◆ INSTRUCTIONS FOR THE TASK: Read through the records. Copy each line that has the word "hole".

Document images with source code
══════════
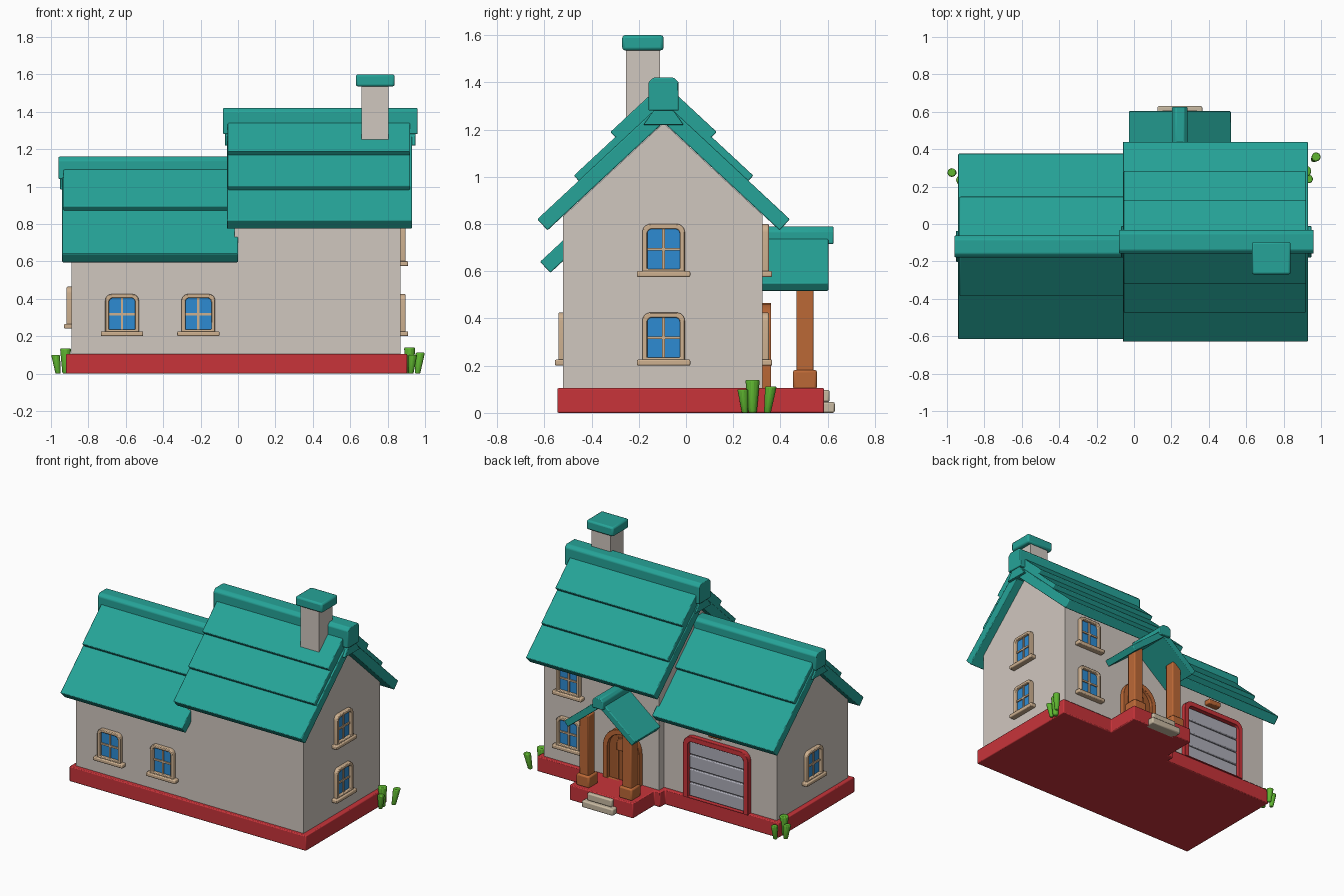
import bpy, bmesh, math
from mathutils import Matrix, Vector

cube = bpy.data.objects.get("Cube")
if cube:
    bpy.data.objects.remove(cube, do_unlink=True)


def material(name, *rgb):
    m = bpy.data.materials.new(name)
    m.use_nodes = True
    m.diffuse_color = (*rgb, 1)
    m.node_tree.nodes["Principled BSDF"].inputs["Base Color"].default_value = (*rgb, 1)
    return m


TEAL = material("teal roof", .019, .37, .315)
WALL = material("warm grey wall", .63, .57, .52)
RED = material("red trim", .58, .034, .042)
TRIM = material("tan trim", .62, .44, .28)
GLASS = material("blue glass", .026, .26, .65)
WOOD = material("orange wood", .50, .14, .037)
DOOR = material("brown door", .36, .10, .026)
GREY = material("grey shutter", .42, .42, .48)
GREEN = material("green plant", .115, .47, .03)
STONE = material("pale stone", .58, .49, .36)

parts = []


def finish(name, bm, mat, bevel=0, matrix=None):
    bmesh.ops.recalc_face_normals(bm, faces=bm.faces)
    if matrix:
        bm.transform(matrix)
    mesh = bpy.data.meshes.new(name)
    bm.to_mesh(mesh)
    bm.free()
    mesh.materials.append(mat)
    ob = bpy.data.objects.new(name, mesh)
    bpy.context.collection.objects.link(ob)
    if bevel:
        mod = ob.modifiers.new("Bevel", "BEVEL")
        mod.width, mod.segments = bevel, 2
        mod.limit_method, mod.angle_limit = "ANGLE", math.radians(40)
    parts.append(ob)
    return ob


def prism(name, pts, a, b, axis, mat, bevel=0, matrix=None, hole=None):
    """Extrude a 2D profile from a to b along an axis, with an optional matching hole."""
    bm = bmesh.new()
    place = {"x": lambda p, d: (d, p[0], p[1]),
             "y": lambda p, d: (p[0], d, p[1]),
             "z": lambda p, d: (p[0], p[1], d)}[axis]
    loops = [[bm.verts.new(place(p, d)) for p in ring]
             for ring in ([pts, hole] if hole else [pts]) for d in (a, b)]
    n = len(pts)

    def bridge(u, v):
        for i in range(n):
            j = (i + 1) % n
            bm.faces.new((u[i], u[j], v[j], v[i]))

    bridge(loops[0], loops[1])
    if hole:
        bridge(loops[2], loops[3])
        bridge(loops[0], loops[2])
        bridge(loops[1], loops[3])
    else:
        bm.faces.new(loops[0])
        bm.faces.new(loops[1])
    return finish(name, bm, mat, bevel, matrix)


def box(name, x0, x1, y0, y1, z0, z1, mat, bevel=.006, matrix=None):
    return prism(name, [(x0, y0), (x1, y0), (x1, y1), (x0, y1)], z0, z1, "z", mat, bevel, matrix)


def rounded(w, z0, z1, top, bottom=.004, steps=6):
    """Upright rectangle with separate top and bottom corner radii."""
    pts = []
    for sx, zc, r, start in ((1, z0 + bottom, bottom, -90), (1, z1 - top, top, 0),
                             (-1, z1 - top, top, 90), (-1, z0 + bottom, bottom, 180)):
        for i in range(steps + 1):
            t = math.radians(start + 90 * i / steps)
            pts.append((sx * (w / 2 - r) + r * math.cos(t), zc + r * math.sin(t)))
    return pts


def facing(x, y, z, degrees):
    return Matrix.Translation((x, y, z)) @ Matrix.Rotation(math.radians(degrees), 4, "Z")


# Foundation with porch floor
outline = [(-.92, -.545), (.905, -.545), (.905, .35), (.49, .35), (.49, .585),
           (0, .585), (0, .35), (-.045, .35), (-.045, .295), (-.92, .295)]
prism("foundation", outline, 0, .105, "z", RED, .006)


# Gabled walls
def gable_walls(name, x0, x1, y0, y1, ridge, apex, slope=.93):
    low = [apex - slope * abs(y - ridge) for y in (y0, y1)]
    prism(name, [(y0, .1), (y1, .1), (y1, low[1]), (ridge, apex), (y0, low[0])], x0, x1, "x", WALL)


gable_walls("main_walls", -.02, .87, -.52, .325, -.095, 1.228)
gable_walls("garage_walls", -.89, -.01, -.515, .27, -.12, 1.015)


# Roofs made of overlapping chevron layers
def chevron(name, mid, half, eave, slope, thick, a, b, axis):
    ang = math.atan(slope)
    dx, dz = thick * math.sin(ang), thick * math.cos(ang)
    apex = eave + half * slope
    pts = [(mid - half, eave), (mid, apex), (mid + half, eave), (mid + half - dx, eave - dz),
           (mid, apex - thick / math.cos(ang)), (mid - half + dx, eave - dz)]
    prism(name, pts, a, b, axis, TEAL, .005)


def ridge_cap(name, mid, w, z0, z1, a, b, axis):
    c = .02
    pts = [(mid - w, z0), (mid + w, z0), (mid + w, z1 - c), (mid + w - c, z1),
           (mid - w + c, z1), (mid - w, z1 - c)]
    prism(name, pts, a, b, axis, TEAL, .006)


def ridge_foot(name, mid, z0, z1, a, b):
    prism(name, [(mid - .085, z0), (mid + .085, z0), (mid + .035, z1), (mid - .035, z1)],
          a, b, "x", TEAL, .004)


for i in range(3):
    inset = .005 if i else 0
    chevron(f"main_roof_layer_{i + 1}", -.095, .535 - .155 * i, .82 + .185 * i, .93,
            .045 if i else .064, -.06 + inset, .93 - 2 * inset, "x")
ridge_cap("main_ridge_cap", -.095, .064, 1.28, 1.42, -.08, .96, "x")
ridge_foot("main_ridge_foot", -.095, 1.22, 1.29, -.07, .95)

for i in range(2):
    chevron(f"garage_roof_layer_{i + 1}", -.12, .498 - .23 * i, .64 + .255 * i, .93,
            .045 if i else .064, -.94 + .007 * i, 0, "x")
ridge_cap("garage_ridge_cap", -.12, .058, 1.04, 1.16, -.96, -.01, "x")
ridge_foot("garage_ridge_foot", -.12, .985, 1.05, -.952, -.01)

chevron("porch_roof", .245, .275, .55, .8, .045, .32, .603, "y")
ridge_cap("porch_ridge_cap", .245, .042, .715, .79, .32, .625, "y")

# Chimney
box("chimney", .66, .805, -.255, -.11, 1.2, 1.54, WALL, 0)
box("chimney_cap", .63, .838, -.27, -.095, 1.535, 1.6, TEAL, .012)


# Windows: glass, rounded frame, bars and sill
def window(name, x, y, z, degrees):
    m = facing(x, y, z, degrees)
    outer, inner = rounded(.18, .01, .225, .035), rounded(.138, .035, .204, .02)
    prism(name + "_glass", inner, .01, -.006, "y", GLASS, 0, m)
    prism(name + "_frame", outer, .01, -.026, "y", TRIM, .005, m, inner)
    box(name + "_upright_bar", -.006, .006, -.014, .01, .02, .21, TRIM, 0, m)
    box(name + "_cross_bar", -.075, .075, -.014, .01, .112, .124, TRIM, 0, m)
    box(name + "_sill", -.113, .113, -.04, .01, 0, .026, TRIM, .006, m)


for level, z in (("lower", .2), ("upper", .575)):
    window(f"left_{level}_window", .87, -.095, z, 90)
    window(f"back_{level}_window", .67, .325, z, 180)
window("front_window_1", -.62, -.515, .2, 0)
window("front_window_2", -.212, -.515, .2, 0)
window("right_window", -.89, -.12, .24, -90)

# Arched front door
m = facing(.25, .325, 0, 180)
opening = rounded(.21, .105, .43, .105)
prism("door_panel", opening, .01, -.012, "y", DOOR, 0, m)
prism("door_frame", rounded(.28, .1, .465, .14), .01, -.036, "y", WOOD, .006, m, opening)
for x in (-.035, .035):
    box("door_batten", x - .004, x + .004, -.018, 0, .11, .40, WOOD, 0, m)
prism("door_arch_inset", rounded(.09, .31, .40, .045), 0, -.02, "y", WOOD, .003, m)
box("door_handle", .06, .078, -.034, 0, .24, .258, TRIM, .004, m)

# Garage door with slats and lamp
m = facing(-.44, .27, 0, 180)
opening = rounded(.43, .105, .495, .03)
prism("garage_door_backing", opening, .01, -.004, "y", GREY, 0, m)
prism("garage_door_frame", rounded(.5, .1, .53, .06), .01, -.035, "y", RED, .006, m, opening)
for i in range(4):
    z = .108 + .097 * i
    box("garage_door_slat", -.214, .214, -.016, .005, z, z + .09, GREY, .006, m)
box("garage_lamp", -.05, .05, -.045, .01, .57, .605, WOOD, .006, m)

# Porch posts and steps
for side, x in (("left", .41), ("right", .08)):
    box(side + "_porch_post", x - .036, x + .036, .468, .54, .1, .6, WOOD)
    box(side + "_post_foot", x - .05, x + .05, .453, .555, .1, .182, WOOD, .01)
box("lower_step", .125, .365, .55, .63, 0, .046, STONE, .008)
box("upper_step", .15, .34, .55, .608, .046, .097, STONE, .008)


# Plants: clusters of tapered stalks
def stalk(name, x, y, h, r, lean_x, lean_y):
    bm = bmesh.new()
    bmesh.ops.create_cone(bm, cap_ends=True, segments=8, radius1=r * .6, radius2=r, depth=h)
    bm.transform(Matrix.Translation((0, 0, h / 2)))
    for v in bm.verts:
        v.co += Vector((lean_x, lean_y, 0)) * v.co.z
    finish(name, bm, GREEN, .011, Matrix.Translation((x, y, 0)))


for x, y, h, r, lx, ly in ((.918, .282, .14, .032, 0, 0), (.96, .345, .112, .026, .13, .13),
                           (.925, .25, .1, .024, .1, -.1), (-.922, .235, .135, .031, 0, 0),
                           (-.962, .275, .1, .025, -.13, 0), (-.91, .315, .095, .024, 0, .1)):
    stalk("plant_stalk", x, y, h, r, lx, ly)

# Smooth the curved parts, keep hard edges sharp
bpy.ops.object.select_all(action="DESELECT")
for ob in parts:
    ob.select_set(True)
bpy.context.view_layer.objects.active = parts[0]
bpy.ops.object.shade_smooth_by_angle(angle=math.radians(35))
══════════
◆ RESPONSE TO THIS EXERCISE:
def prism(name, pts, a, b, axis, mat, bevel=0, matrix=None, hole=None):
    """Extrude a 2D profile from a to b along an axis, with an optional matching hole."""
             for ring in ([pts, hole] if hole else [pts]) for d in (a, b)]
    if hole:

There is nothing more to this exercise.